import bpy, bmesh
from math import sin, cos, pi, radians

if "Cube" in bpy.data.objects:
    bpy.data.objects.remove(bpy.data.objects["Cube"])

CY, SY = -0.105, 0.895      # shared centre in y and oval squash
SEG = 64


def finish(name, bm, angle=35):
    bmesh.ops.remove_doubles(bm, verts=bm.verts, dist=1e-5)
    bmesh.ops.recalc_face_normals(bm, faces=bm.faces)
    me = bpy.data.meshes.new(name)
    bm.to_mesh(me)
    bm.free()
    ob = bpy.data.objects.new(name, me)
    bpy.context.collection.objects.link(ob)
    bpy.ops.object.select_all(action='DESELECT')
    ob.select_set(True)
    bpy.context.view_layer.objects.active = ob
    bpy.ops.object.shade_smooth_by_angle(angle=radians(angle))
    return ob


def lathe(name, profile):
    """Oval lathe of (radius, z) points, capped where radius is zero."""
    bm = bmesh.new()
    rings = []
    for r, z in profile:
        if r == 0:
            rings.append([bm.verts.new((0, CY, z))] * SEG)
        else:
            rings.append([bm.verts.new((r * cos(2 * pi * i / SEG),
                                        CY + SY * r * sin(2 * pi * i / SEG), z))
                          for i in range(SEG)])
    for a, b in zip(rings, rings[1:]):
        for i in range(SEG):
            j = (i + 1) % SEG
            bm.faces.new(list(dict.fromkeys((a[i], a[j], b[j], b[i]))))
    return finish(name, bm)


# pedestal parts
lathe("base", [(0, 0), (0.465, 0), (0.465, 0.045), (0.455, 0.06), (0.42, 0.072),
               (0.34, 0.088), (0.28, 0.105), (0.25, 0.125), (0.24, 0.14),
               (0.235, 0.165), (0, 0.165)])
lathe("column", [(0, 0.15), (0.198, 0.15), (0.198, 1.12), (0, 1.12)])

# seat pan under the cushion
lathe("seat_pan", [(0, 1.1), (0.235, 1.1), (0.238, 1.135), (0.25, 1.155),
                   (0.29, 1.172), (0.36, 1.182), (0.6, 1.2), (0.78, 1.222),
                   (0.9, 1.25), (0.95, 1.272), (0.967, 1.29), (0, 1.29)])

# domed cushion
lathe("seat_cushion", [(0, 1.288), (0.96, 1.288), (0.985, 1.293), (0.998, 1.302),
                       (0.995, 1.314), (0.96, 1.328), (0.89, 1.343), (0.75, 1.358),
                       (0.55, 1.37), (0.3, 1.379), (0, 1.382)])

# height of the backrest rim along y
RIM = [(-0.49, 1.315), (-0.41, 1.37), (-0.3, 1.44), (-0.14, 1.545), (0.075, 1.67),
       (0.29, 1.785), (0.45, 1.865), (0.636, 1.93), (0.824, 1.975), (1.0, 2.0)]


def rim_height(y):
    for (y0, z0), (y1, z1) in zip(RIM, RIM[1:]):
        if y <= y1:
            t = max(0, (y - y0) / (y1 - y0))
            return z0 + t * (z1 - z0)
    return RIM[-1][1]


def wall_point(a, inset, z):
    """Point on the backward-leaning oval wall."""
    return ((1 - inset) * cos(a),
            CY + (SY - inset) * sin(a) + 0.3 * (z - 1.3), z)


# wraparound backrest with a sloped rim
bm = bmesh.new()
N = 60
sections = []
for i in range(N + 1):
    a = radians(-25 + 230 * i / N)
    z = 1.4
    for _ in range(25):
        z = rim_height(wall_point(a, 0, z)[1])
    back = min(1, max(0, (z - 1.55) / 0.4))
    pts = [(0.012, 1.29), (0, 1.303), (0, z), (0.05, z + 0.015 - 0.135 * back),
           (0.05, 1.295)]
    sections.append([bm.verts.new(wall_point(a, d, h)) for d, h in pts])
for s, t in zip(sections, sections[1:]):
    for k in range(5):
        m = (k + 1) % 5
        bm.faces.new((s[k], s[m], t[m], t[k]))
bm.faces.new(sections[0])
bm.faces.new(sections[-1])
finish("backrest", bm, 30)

## Work order
Where in the entries does the word "import" occur? Copy out each line that has it.

## Response to this task
import bpy, bmesh
from math import sin, cos, pi, radians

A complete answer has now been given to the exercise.